Networked Democracy

The growth of the Internet and social media have provided new opportunities for citizen expression, information-seeking, and collective mobilization. At the same time, citizens are increasingly subjected to online censorship, surveillance, harassment, and privacy violations in democratic and authoritarian contexts alike. Communicative technologies may also amplify underlying problems of late-stage democracy by exacerbating populism, nationalism, democratic dissatisfaction, and political and cultural polarization.  

The implications of “networked democracy and networked authoritarianism for public policy and democratic politics within the United States and abroad is a central focus of CCPP scholarshipThese questions are also explored through participation in the Comparative National Elections Project (CNEP) where CCPP scholars have led post-election studies of political communication patterns in the United States, Great Britain, France, Germany, Russia, Ukraine, Serbia, Turkey, and Iran 

Recent Selected Publications 

Recent Sponsored Projects: 

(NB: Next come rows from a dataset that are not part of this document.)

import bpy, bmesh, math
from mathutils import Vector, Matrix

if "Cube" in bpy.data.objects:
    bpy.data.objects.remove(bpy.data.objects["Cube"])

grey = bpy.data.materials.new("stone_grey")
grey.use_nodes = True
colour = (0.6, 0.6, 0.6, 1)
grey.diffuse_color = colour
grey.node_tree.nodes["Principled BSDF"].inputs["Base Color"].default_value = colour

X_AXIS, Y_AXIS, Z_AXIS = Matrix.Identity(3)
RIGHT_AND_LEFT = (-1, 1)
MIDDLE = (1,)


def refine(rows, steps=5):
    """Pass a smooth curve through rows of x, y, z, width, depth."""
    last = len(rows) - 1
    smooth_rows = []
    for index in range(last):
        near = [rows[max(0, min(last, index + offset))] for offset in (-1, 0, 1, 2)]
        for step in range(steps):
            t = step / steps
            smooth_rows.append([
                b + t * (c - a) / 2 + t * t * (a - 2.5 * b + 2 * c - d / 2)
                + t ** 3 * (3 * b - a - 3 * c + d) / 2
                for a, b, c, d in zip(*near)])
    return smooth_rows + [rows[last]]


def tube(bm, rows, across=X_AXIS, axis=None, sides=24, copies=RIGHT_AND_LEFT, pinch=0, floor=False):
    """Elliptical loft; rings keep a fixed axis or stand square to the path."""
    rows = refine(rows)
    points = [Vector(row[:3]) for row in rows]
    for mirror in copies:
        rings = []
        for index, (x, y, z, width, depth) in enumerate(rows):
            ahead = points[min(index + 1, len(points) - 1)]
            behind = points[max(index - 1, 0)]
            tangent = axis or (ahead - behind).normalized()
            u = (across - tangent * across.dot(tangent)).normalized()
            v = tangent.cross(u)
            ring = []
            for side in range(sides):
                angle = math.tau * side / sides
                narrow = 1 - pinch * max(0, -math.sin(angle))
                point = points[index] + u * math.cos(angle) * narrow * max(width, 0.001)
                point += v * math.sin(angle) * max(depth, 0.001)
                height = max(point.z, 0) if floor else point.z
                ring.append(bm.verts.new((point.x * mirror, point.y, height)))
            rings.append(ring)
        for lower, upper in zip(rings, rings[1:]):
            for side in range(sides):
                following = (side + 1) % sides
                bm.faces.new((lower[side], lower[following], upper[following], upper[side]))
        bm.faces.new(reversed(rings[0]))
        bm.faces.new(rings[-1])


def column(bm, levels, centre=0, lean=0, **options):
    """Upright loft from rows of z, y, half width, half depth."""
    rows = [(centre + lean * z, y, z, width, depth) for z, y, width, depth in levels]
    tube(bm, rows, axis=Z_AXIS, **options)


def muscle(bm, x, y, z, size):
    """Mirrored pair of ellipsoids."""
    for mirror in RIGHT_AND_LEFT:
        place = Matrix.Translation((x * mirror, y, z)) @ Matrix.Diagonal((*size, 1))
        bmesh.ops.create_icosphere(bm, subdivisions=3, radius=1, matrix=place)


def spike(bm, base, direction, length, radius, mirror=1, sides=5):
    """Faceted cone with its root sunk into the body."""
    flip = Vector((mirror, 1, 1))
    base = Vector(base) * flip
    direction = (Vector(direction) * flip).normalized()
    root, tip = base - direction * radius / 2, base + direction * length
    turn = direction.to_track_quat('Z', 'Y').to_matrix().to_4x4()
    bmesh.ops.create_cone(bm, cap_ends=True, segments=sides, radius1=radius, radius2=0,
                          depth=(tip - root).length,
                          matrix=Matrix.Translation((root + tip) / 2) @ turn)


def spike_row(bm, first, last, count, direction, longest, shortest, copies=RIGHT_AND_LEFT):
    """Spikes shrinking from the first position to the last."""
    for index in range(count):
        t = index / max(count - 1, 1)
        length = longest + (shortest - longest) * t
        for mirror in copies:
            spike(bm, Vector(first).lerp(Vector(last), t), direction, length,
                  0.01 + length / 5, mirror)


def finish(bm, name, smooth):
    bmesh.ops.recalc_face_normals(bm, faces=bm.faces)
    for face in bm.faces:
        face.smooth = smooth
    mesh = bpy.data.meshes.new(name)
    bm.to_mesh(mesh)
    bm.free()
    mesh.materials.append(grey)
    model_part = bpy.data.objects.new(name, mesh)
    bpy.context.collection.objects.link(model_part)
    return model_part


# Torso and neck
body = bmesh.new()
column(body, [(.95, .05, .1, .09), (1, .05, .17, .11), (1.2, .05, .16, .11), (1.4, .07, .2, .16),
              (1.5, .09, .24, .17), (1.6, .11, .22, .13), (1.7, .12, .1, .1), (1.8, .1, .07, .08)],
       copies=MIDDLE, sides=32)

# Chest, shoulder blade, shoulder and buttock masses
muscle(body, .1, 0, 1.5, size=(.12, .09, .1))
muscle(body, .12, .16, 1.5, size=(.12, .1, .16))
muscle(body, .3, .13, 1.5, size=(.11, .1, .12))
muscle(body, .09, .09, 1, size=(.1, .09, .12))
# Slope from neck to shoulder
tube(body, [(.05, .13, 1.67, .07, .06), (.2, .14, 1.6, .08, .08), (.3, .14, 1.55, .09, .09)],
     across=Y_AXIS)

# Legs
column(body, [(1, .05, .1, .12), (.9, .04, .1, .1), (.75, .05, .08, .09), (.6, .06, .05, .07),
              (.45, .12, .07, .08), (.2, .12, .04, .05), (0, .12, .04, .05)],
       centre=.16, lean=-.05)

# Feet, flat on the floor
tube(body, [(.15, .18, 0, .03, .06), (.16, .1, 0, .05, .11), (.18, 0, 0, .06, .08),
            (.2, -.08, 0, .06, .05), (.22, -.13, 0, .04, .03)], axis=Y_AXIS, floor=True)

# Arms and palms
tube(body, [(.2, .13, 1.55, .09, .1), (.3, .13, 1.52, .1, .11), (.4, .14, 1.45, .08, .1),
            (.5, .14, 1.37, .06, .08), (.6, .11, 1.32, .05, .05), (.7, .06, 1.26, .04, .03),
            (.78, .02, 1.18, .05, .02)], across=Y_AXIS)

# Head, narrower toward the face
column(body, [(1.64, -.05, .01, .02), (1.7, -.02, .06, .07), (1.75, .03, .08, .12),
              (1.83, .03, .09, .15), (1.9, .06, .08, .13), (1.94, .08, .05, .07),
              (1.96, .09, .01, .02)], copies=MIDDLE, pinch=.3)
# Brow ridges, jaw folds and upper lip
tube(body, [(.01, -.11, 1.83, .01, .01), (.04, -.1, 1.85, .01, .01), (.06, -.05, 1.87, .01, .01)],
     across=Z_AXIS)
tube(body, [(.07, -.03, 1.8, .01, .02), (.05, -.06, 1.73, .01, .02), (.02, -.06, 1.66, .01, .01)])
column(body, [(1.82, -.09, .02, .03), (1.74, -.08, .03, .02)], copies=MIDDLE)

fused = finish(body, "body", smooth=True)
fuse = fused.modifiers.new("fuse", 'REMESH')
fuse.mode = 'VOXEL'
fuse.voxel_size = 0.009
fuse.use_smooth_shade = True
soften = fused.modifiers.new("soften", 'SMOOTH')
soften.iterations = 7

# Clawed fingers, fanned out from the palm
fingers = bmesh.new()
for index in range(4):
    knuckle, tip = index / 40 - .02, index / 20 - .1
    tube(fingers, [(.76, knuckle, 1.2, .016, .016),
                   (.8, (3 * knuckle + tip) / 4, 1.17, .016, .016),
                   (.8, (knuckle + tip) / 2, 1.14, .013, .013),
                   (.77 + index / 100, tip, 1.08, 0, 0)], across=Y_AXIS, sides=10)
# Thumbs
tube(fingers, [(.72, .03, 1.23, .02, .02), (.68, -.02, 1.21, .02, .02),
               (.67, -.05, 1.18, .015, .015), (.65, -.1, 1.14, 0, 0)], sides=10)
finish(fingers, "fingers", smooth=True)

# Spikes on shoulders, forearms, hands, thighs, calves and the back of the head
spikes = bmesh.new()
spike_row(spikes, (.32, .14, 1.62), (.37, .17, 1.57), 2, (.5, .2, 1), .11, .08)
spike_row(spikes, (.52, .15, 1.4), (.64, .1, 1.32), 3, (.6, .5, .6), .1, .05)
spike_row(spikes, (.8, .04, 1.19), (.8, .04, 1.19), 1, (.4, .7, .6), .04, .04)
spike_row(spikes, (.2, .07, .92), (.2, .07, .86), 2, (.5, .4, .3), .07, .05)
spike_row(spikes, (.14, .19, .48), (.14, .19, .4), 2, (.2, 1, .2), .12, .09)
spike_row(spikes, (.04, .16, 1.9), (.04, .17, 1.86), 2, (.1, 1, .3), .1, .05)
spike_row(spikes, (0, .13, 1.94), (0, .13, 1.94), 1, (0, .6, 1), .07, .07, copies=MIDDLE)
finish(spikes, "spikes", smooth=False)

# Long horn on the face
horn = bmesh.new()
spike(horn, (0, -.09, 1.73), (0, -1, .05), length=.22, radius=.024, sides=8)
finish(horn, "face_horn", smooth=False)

  • Assessing “Privacies”: Explicating and Validating the Measurement of Social Media Privacy Across Cultural-Political and Expressive Contexts (Sponsored by Facebook)  
  • Serbian Security & Governance Project (Sponsored by U.S. Department of State)   
  • A Changing Electoral Politics in Western Democracies: Comparing the 2017 British Election to France, Germany, the United States, and Southern Europe within the Comparative National Election Study (Sponsored by National Science Foundation)